_Work instruction:_ The entries are to be duplicated exactly, though any picture in them must be omitted.

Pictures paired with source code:
= = =

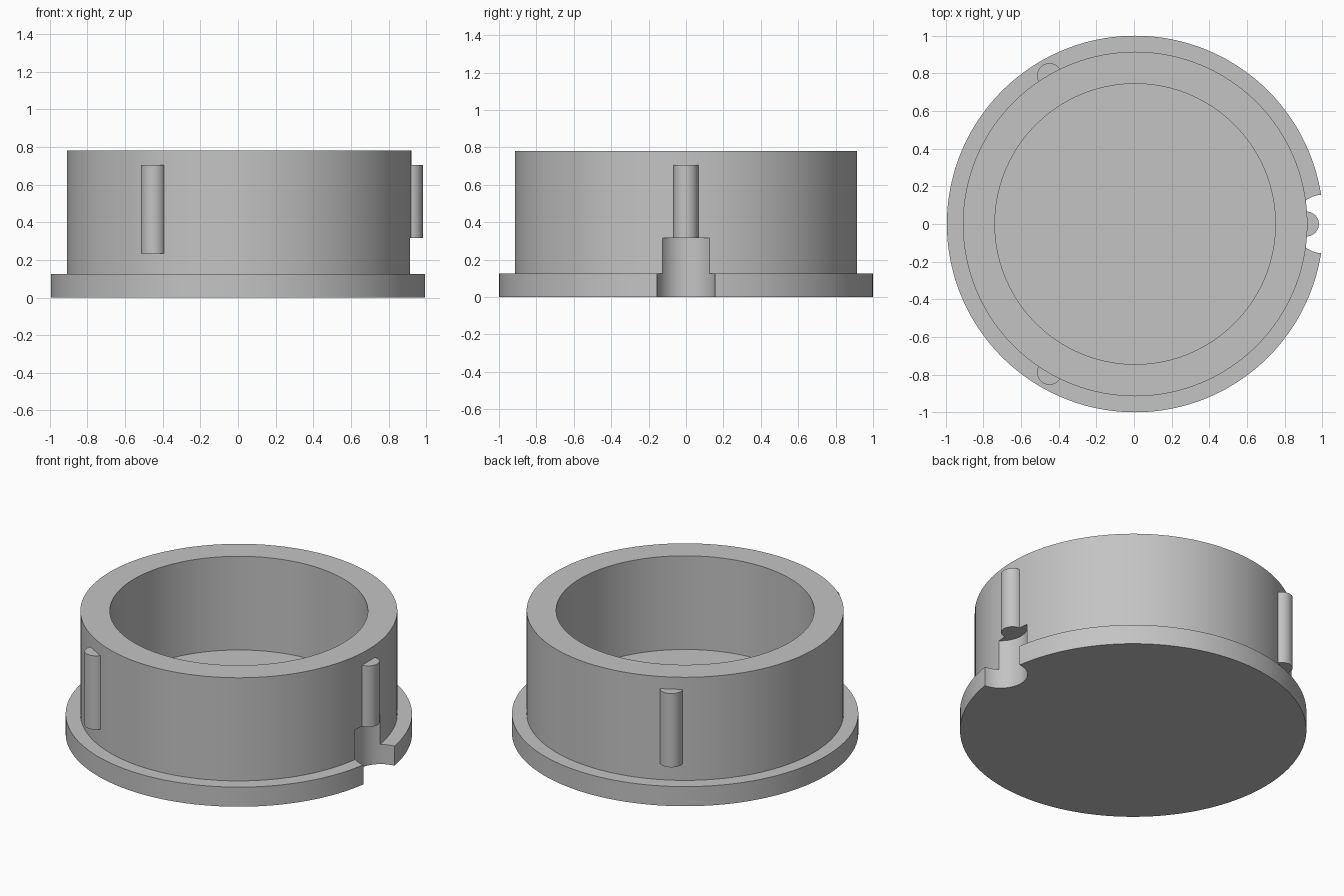
import bpy, bmesh, math

if "Cube" in bpy.data.objects:
    bpy.data.objects.remove(bpy.data.objects["Cube"])

SHIFT = 0.006            # the notch shortens the +x side, so recentre
RIB_R, RIB_POS = 0.066, 0.91

grey = bpy.data.materials.new("plain grey")
grey.diffuse_color = (0.55, 0.55, 0.55, 1)
grey.use_nodes = True
grey.node_tree.nodes["Principled BSDF"].inputs["Base Color"].default_value = grey.diffuse_color


def make_object(name, bm):
    bmesh.ops.recalc_face_normals(bm, faces=bm.faces)
    mesh = bpy.data.meshes.new(name)
    bm.to_mesh(mesh)
    bm.free()
    mesh.materials.append(grey)
    obj = bpy.data.objects.new(name, mesh)
    bpy.context.collection.objects.link(obj)
    return obj


def lathe(name, profile, segments, cx=0.0, cy=0.0):
    """Solid of revolution: rings for each (radius, z), capped at both ends."""
    bm = bmesh.new()
    rings = []
    for r, z in profile:
        rings.append([bm.verts.new((cx + r * math.cos(2 * math.pi * i / segments),
                                    cy + r * math.sin(2 * math.pi * i / segments), z))
                      for i in range(segments)])
    for a, b in zip(rings, rings[1:]):
        for i in range(segments):
            j = (i + 1) % segments
            bm.faces.new((a[i], a[j], b[j], b[i]))
    bm.faces.new(rings[0])
    bm.faces.new(rings[-1])
    return make_object(name, bm)


def combine(target, other, operation):
    """Apply a boolean and remove the helper."""
    mod = target.modifiers.new(operation.title(), 'BOOLEAN')
    mod.operation, mod.solver, mod.object = operation, 'EXACT', other
    bpy.context.view_layer.objects.active = target
    bpy.ops.object.modifier_apply(modifier=mod.name)
    bpy.data.objects.remove(other)


# Flanged cup with a flat floor
cup = lathe("flanged_cup", [(1.0, 0), (1.0, 0.125), (0.915, 0.125), (0.915, 0.782),
                            (0.745, 0.782), (0.745, 0.185)], 160, SHIFT)

# Three rounded ribs on the outer wall
for k in range(3):
    a = k * 2 * math.pi / 3
    rib = lathe("rib", [(RIB_R, 0.235), (RIB_R, 0.705)], 40,
                SHIFT + RIB_POS * math.cos(a), RIB_POS * math.sin(a))
    combine(cup, rib, 'UNION')

# Round notch through the flange, below the right-hand rib
notch = lathe("notch_cutter", [(0.156, -0.1), (0.156, 0.315)], 64, 1.0 + SHIFT)
combine(cup, notch, 'DIFFERENCE')

# Smooth walls, sharp rims
bpy.ops.object.select_all(action='DESELECT')
cup.select_set(True)
bpy.context.view_layer.objects.active = cup
bpy.ops.object.shade_smooth_by_angle(angle=math.radians(30))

= = =

_Answer box:_
import bpy, bmesh, math

if "Cube" in bpy.data.objects:
    bpy.data.objects.remove(bpy.data.objects["Cube"])

SHIFT = 0.006            # the notch shortens the +x side, so recentre
RIB_R, RIB_POS = 0.066, 0.91

grey = bpy.data.materials.new("plain grey")
grey.diffuse_color = (0.55, 0.55, 0.55, 1)
grey.use_nodes = True
grey.node_tree.nodes["Principled BSDF"].inputs["Base Color"].default_value = grey.diffuse_color


def make_object(name, bm):
    bmesh.ops.recalc_face_normals(bm, faces=bm.faces)
    mesh = bpy.data.meshes.new(name)
    bm.to_mesh(mesh)
    bm.free()
    mesh.materials.append(grey)
    obj = bpy.data.objects.new(name, mesh)
    bpy.context.collection.objects.link(obj)
    return obj


def lathe(name, profile, segments, cx=0.0, cy=0.0):
    """Solid of revolution: rings for each (radius, z), capped at both ends."""
    bm = bmesh.new()
    rings = []
    for r, z in profile:
        rings.append([bm.verts.new((cx + r * math.cos(2 * math.pi * i / segments),
                                    cy + r * math.sin(2 * math.pi * i / segments), z))
                      for i in range(segments)])
    for a, b in zip(rings, rings[1:]):
        for i in range(segments):
            j = (i + 1) % segments
            bm.faces.new((a[i], a[j], b[j], b[i]))
    bm.faces.new(rings[0])
    bm.faces.new(rings[-1])
    return make_object(name, bm)


def combine(target, other, operation):
    """Apply a boolean and remove the helper."""
    mod = target.modifiers.new(operation.title(), 'BOOLEAN')
    mod.operation, mod.solver, mod.object = operation, 'EXACT', other
    bpy.context.view_layer.objects.active = target
    bpy.ops.object.modifier_apply(modifier=mod.name)
    bpy.data.objects.remove(other)


# Flanged cup with a flat floor
cup = lathe("flanged_cup", [(1.0, 0), (1.0, 0.125), (0.915, 0.125), (0.915, 0.782),
                            (0.745, 0.782), (0.745, 0.185)], 160, SHIFT)

# Three rounded ribs on the outer wall
for k in range(3):
    a = k * 2 * math.pi / 3
    rib = lathe("rib", [(RIB_R, 0.235), (RIB_R, 0.705)], 40,
                SHIFT + RIB_POS * math.cos(a), RIB_POS * math.sin(a))
    combine(cup, rib, 'UNION')

# Round notch through the flange, below the right-hand rib
notch = lathe("notch_cutter", [(0.156, -0.1), (0.156, 0.315)], 64, 1.0 + SHIFT)
combine(cup, notch, 'DIFFERENCE')

# Smooth walls, sharp rims
bpy.ops.object.select_all(action='DESELECT')
cup.select_set(True)
bpy.context.view_layer.objects.active = cup
bpy.ops.object.shade_smooth_by_angle(angle=math.radians(30))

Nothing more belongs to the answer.